As this review shows, our current residential system is a mixture of programs which offer a range of services reflecting the philosophies of all five areas of residential care. Because this system is a result of ad hoc responses and adjustments, little planning and coordination has guided its development. Unless a systematic examination of residential care and its place in the child welfare system are undertaken, residential programs, like many of the young people within them, will fall short of expectations.
Social programs, including residential programs, are only a reflection of the society in which they operate. As long as our society ignores or minimizes the needs of young people, residential programs can only partially and inadequately meet their needs and those of their families. In the final analysis, a deeper commitment to effective children's services will be required if residential programs are to develop to their full potential.

References
Ainsworth, F. and L. Fulcher (1981). Introduction: Group Care for Children — Concept and Issues in Ainsworth, F. and L. Fulcher (Eds.) Group Care for Children: Concept and Issues (pp. 1 - 15). London: Tavistock Publications.
Baiker, P. (1988). The Future of Residential Treatment for Children. In Schaefer, C.E. and Al. Swanson (Eds.), Children in Residential Care: Critical Issues in Treatment (pp. 1 - 16). New York: Van Nostrand Reinhold.
Bettleheini, B. (1955). Truants from Life. New York: The Free Press.
Collins, D. and P. Colorado (1988). Native Culture and Child Care Services. In Charles, G. and P. Gabor (Eds.), Issues in Child and Youth Care Practice in Alberta, (pp. 83 - 94) Lethbridge: Lethbridge Community College.
Crespi, T. (1989). Child and Adolescent Psychopathology and Involuntary Hospitalization. Springfield: Charles C. Thomas.
Daily, B. (1988). The Roots of the Problem in Native Communities. In Martens, T. The Spirit Weeps (pp. 107 - 122). Edmonton: Neichi Press.
Fewster, G. and T. Garfat (1987). Residential Child Care. In Denholm, C., Ferguson, R. and A. Pence (Eds.) Professional Child and Youth Care: The Canadian Perspective (pp. 9 - 36). Vancouver: University of British Columbia Press.
Foster, G.W. and K.D. VanderVen (1971). The Small Treatment Centre and the Large Institution. In Foster, G.W., VanderVen, K.D., Kroner, E., Carbonara, N.T. and G. Cohen (Eds.), Child Care Work with Emotionally Disturbed Children (pp. 15 - 22). Pittsburgh: University of Pittsburgh Press.
Grellong, B.A. (1978). Residential Care in Context: Evolution of a Treatment Process in Response to Social Change. Residential Treatment for Children and Youth, 4, (3), 59 - 70.
Johnston, P. (1983). Native Children and the Child Welfare System. Toronto: Canadian Council on Social Development and James Lonmer and Company.
Jones, A., and L. Rutman (1981). In the Children's Aid: 1.1. Kelso and Child Welfare in Ontario. Toronto: University of Toronto Press.
Meen, D. and R. Chubb, (1981). Development Document: Child Welfare Services in Alberta, A History. Edmonton: Grant MacEwan College.
Perry, P.E. (1988). Trends in Residential Care. In Charles, G. and P. Gabor (Eds.) Issues in Child and Youth Care Practice in Alberta (pp. 95 - 105). Lethbridge: Letlhbridge Community College.
Polsky, H.W. and D.S. Claster (1968). The Dynamics of Residential Treatment: A Social System Analysis. Chapel Hill: The University of North Carolina Press.
Schnell, K. and J. Taylor (1988). Services for Young Offenders. In Charles, G. and P. Gabor (Eds.), Issues in Child and Youth Care Practice in Alberta (pp. 44 - 51). Lethbridge: Lethbridge Community College. 

 

THE INTERNATIONAL CHILD AND YOUTH CARE NETWORK (CYC-Net)
Registered Non-Profit and Public Benefit Organisation in the Republic of South Africa (031-323-NPO, PBO 930015296)

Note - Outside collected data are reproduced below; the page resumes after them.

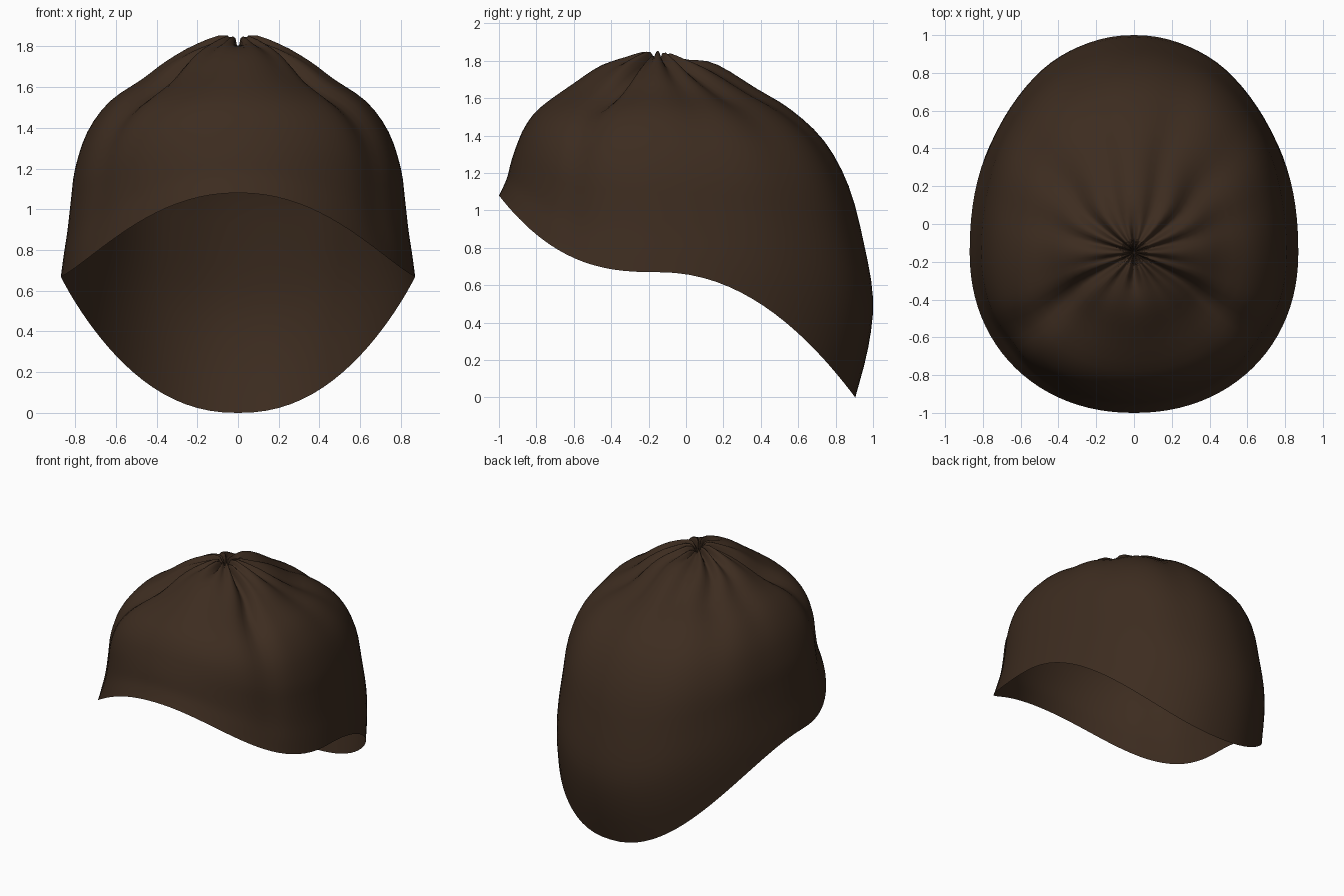
import bpy, bmesh, math

cube = bpy.data.objects.get("Cube")
if cube:
    bpy.data.objects.remove(cube, do_unlink=True)

SEGMENTS, STEPS, CROWN_Y = 96, 3, -0.15

# Crown-to-rim profiles (distance from gathered crown, height)
FRONT = [(0, 1.72), (.05, 1.855), (.17, 1.83), (.3, 1.78), (.45, 1.68), (.63, 1.55),
         (.71, 1.45), (.755, 1.35), (.785, 1.26), (.805, 1.18), (.83, 1.12), (.85, 1.08)]
SIDE = [(0, 1.72), (.05, 1.855), (.2, 1.815), (.35, 1.73), (.47, 1.64), (.63, 1.53),
        (.74, 1.38), (.8, 1.2), (.82, 1.05), (.837, .9), (.855, .78), (.87, .67)]
BACK = [(0, 1.72), (.05, 1.855), (.17, 1.83), (.32, 1.78), (.53, 1.65), (.71, 1.54),
        (.89, 1.37), (1.02, 1.13), (1.1, .83), (1.15, .53), (1.125, .27), (1.055, 0)]

# Folds on one half: angle, depth, angular width, reach
PLEATS = [(90, .12, 10, .15), (64, .04, 8, .25), (42, .05, 8, .3), (16, .045, 8, .28),
          (-16, .045, 8, .28), (-36, .04, 8, .3), (-62, .04, 8, .25), (-90, .12, 10, .15)]
VALLEYS = [(72, .03, 8, .9), (42, .03, 9, .8), (16, .02, 9, .8), (-35, .075, 8, .8)]


def smooth_sample(points, u):
    """Catmull-Rom point on a profile."""
    i = min(int(u), len(points) - 2)
    f = u - i
    a, b, c, d = (points[max(0, min(len(points) - 1, k))] for k in range(i - 1, i + 3))
    return [0.5 * (2 * q + (r - p) * f + (2 * p - 5 * q + 4 * r - s) * f ** 2
                   + (3 * q - p - 3 * r + s) * f ** 3)
            for p, q, r, s in zip(a, b, c, d)]


def bump(value, centre, width):
    return math.exp(-((value - centre) / width) ** 2)


def fold_depth(angle, radius):
    deg = math.degrees(math.atan2(math.sin(angle), abs(math.cos(angle))))
    start = min(1, radius / .05)
    return sum(depth * start * bump(radius, 0, reach) * bump(deg, centre, width)
               for centre, depth, width, reach in PLEATS + VALLEYS)


def surface_point(u, angle):
    c, s = math.cos(angle), math.sin(angle)
    t = u / (len(SIDE) - 1)
    rs, zs = smooth_sample(SIDE, u)
    rl, zl = smooth_sample(BACK if s > 0 else FRONT, u)
    # Rounded-square section towards the rim
    power = 2 / (2 + (.22 if s > 0 else .12) * t ** 3)
    cx = math.copysign(abs(c) ** power, c)
    sy = math.copysign(abs(s) ** power, s)
    blend = abs(sy) ** (2.1 if s > 0 else 2.65)
    x, y, z = rs * cx, rl * sy, zs + (zl - zs) * blend
    fold = fold_depth(angle, math.hypot(x, y)) * (1 - t ** 4)
    # Full shoulders below a slightly sunken crown on the diagonals
    diagonal = math.sin(2 * angle) ** 2
    shoulder = diagonal * bump(u, 6.5, 1.4)
    sink = diagonal * bump(u, 3.8, 1.1)
    k = 1 + .025 * shoulder - .8 * fold
    return x * k, CROWN_Y + y * k, z - fold - .025 * sink + .01 * shoulder


bm = bmesh.new()
pole = bm.verts.new(surface_point(0, 0))
rings = []
for j in range(1, (len(SIDE) - 1) * STEPS + 1):
    rings.append([bm.verts.new(surface_point(j / STEPS, math.tau * i / SEGMENTS))
                  for i in range(SEGMENTS)])
for i in range(SEGMENTS):
    n = (i + 1) % SEGMENTS
    bm.faces.new((pole, rings[0][i], rings[0][n]))
    for upper, lower in zip(rings, rings[1:]):
        bm.faces.new((upper[i], lower[i], lower[n], upper[n]))
mesh = bpy.data.meshes.new("cloth_cap")
bm.to_mesh(mesh)
bm.free()

cap = bpy.data.objects.new("cloth_cap", mesh)
bpy.context.collection.objects.link(cap)

# Dark brown cloth
color = (.046, .025, .014, 1)
mat = bpy.data.materials.new("dark_brown_cloth")
mat.use_nodes = True
mat.diffuse_color = color
bsdf = next(n for n in mat.node_tree.nodes if n.type == 'BSDF_PRINCIPLED')
bsdf.inputs["Base Color"].default_value = color
bsdf.inputs["Roughness"].default_value = .9
mesh.materials.append(mat)

for p in mesh.polygons:
    p.use_smooth = True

P.O. Box 23199, Claremont 7735, Cape Town, South Africa  /  207 L'ile de Belair, Rosemere, Quebec, J7A 1A8, Canada

Board of Governors  •  Constitution  •  Funding  •  Site content and usage •  Advertising on CYC-Net  •  Privacy Policy   •   Contact us


iOS App Android App